3. Yard decorations disappear
Again, homeowners insurance covers theft of property, but there are specific limitations on the amount you can be reimbursed for. An adjuster will also reduce the value of the items stolen based on how old they are. Unless you have one of those ridiculously elaborate (and expensive) yard displays, it is unlikely the benefit will outweigh the costs.
4. The jack-o’-lantern starts a fire
Finally we get to the part of the advice which is not completely batty. Assuming your house literally catches on fire, making a claim against your insurance could be the right move. A major fire can cause tens of thousands of dollars in damage to your home, destroy property, and possibly leave you homeless for the reconstruction period.
While your premiums will increase in the future, the amount of increase will be insignificant when compared to the multiple tens of thousands of dollars in losses the insurance company will reimburse you for.
Unfortunately, the article makes no mention of the distinction between a massive house blaze and a small fire which singes the window pane.
5. Pedestrians act unpredictably

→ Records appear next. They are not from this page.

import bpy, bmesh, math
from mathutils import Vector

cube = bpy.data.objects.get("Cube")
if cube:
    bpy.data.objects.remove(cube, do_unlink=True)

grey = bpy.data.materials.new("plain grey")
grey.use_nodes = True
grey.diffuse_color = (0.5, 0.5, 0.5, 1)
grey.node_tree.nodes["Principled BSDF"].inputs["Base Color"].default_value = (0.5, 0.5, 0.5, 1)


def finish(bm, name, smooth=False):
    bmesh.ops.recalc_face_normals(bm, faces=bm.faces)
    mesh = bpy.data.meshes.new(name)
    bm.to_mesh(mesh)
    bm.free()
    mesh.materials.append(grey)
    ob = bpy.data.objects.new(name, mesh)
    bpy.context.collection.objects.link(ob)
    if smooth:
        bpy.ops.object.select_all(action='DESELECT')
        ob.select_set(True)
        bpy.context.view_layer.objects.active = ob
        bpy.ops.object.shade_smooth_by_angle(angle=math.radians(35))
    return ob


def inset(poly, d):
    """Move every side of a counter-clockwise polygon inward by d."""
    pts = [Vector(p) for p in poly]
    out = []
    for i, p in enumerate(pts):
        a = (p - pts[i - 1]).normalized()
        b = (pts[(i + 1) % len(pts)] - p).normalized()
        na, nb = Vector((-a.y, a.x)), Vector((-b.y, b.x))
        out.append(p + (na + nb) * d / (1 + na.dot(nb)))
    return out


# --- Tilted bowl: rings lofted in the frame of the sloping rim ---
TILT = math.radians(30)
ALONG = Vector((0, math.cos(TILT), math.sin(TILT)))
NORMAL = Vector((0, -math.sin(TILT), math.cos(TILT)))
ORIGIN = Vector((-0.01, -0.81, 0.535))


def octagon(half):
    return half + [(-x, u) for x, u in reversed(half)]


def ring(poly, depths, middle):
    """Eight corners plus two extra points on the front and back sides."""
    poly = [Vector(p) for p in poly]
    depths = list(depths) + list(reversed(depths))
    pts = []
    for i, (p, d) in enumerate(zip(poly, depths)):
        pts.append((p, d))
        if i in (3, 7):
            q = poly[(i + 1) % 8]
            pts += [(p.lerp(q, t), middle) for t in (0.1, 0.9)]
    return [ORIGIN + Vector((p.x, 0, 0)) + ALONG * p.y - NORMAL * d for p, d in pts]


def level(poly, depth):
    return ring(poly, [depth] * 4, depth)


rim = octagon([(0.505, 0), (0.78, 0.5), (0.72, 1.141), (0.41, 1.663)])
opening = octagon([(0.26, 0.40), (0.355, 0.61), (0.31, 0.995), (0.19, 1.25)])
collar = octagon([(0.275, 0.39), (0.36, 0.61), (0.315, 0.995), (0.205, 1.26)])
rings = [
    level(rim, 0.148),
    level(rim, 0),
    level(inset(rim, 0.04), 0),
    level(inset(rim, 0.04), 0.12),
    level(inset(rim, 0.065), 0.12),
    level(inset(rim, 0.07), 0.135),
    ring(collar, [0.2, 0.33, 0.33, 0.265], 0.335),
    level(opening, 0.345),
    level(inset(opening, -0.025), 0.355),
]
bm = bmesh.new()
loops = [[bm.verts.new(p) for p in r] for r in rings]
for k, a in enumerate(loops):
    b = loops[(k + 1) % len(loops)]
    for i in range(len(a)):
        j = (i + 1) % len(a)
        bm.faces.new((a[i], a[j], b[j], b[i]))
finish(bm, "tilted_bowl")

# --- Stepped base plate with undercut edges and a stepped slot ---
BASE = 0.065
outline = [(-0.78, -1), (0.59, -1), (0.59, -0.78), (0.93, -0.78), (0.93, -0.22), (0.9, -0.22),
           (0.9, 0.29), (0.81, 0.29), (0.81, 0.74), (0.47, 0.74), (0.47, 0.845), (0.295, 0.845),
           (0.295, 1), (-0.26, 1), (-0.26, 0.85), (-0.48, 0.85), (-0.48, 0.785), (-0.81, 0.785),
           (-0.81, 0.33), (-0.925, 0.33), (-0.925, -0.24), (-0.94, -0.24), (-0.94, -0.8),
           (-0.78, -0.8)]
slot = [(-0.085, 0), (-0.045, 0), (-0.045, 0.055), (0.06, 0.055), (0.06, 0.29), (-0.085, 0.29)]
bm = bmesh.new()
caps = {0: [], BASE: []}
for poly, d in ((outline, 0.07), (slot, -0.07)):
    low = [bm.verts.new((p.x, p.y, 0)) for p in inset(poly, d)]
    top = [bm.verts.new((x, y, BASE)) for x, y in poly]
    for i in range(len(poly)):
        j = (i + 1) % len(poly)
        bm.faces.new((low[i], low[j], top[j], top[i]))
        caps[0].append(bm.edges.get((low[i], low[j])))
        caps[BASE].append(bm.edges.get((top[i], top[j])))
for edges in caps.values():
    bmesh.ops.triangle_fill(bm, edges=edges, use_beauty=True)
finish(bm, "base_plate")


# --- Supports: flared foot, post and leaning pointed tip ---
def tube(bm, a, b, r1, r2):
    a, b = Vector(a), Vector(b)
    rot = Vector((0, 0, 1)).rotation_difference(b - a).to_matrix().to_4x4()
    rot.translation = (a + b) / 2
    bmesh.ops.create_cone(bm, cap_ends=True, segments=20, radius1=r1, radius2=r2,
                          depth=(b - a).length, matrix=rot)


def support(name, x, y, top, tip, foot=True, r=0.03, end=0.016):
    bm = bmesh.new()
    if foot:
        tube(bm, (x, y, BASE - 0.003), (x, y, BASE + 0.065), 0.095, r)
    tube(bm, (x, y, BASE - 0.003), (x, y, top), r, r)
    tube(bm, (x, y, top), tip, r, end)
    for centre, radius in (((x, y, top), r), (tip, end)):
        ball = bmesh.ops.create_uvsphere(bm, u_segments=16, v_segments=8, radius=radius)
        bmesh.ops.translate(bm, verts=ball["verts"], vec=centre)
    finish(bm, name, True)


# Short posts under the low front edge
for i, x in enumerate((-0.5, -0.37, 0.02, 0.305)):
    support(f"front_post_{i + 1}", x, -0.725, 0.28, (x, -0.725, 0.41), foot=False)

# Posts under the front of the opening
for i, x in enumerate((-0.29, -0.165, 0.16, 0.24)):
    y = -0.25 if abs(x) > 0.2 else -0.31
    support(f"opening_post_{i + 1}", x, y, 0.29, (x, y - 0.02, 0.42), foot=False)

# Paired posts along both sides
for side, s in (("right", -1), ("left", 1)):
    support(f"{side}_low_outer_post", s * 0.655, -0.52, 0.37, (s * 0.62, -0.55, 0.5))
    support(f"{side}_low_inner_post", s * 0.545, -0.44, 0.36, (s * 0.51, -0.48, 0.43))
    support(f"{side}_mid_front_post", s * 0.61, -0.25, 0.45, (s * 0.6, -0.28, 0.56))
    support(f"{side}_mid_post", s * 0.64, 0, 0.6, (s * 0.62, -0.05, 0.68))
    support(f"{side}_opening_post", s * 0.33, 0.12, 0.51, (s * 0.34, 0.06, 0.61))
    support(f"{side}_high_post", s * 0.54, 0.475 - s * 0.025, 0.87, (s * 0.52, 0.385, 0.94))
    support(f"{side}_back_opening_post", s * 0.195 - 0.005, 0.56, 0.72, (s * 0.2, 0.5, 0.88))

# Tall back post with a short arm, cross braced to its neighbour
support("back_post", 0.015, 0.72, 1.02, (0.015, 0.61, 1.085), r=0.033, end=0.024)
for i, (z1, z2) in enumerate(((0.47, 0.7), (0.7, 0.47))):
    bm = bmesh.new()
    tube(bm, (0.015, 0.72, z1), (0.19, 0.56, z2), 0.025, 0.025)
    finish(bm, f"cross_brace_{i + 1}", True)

The article rounds out with the wise advice of making an auto insurance claim if you injure or kill a pedestrian with your car. The article doesn't, however, mention the extreme seriousness of this particular situation. Whenever a car accident causes a serious medical injury or death, you absolutely must file a claim with your insurance company. Your insurance company is required to hire lawyers to defend you in court for any personal liability, but only if they had the opportunity to defend you from the beginning.
If you wait to notify your insurance company until the injured party files a lawsuit, you may find yourself without any insurance protection whatsoever.
Joshua Escalante Troesh is a tenured professor of Business at El Camino College and the founder of Purposeful Finance. His career also includes having been a VP at a credit union leading up to 2008, and involved with technology and internet stock research leading up to 2000. He can be reached for comment at firstname.lastname@example.org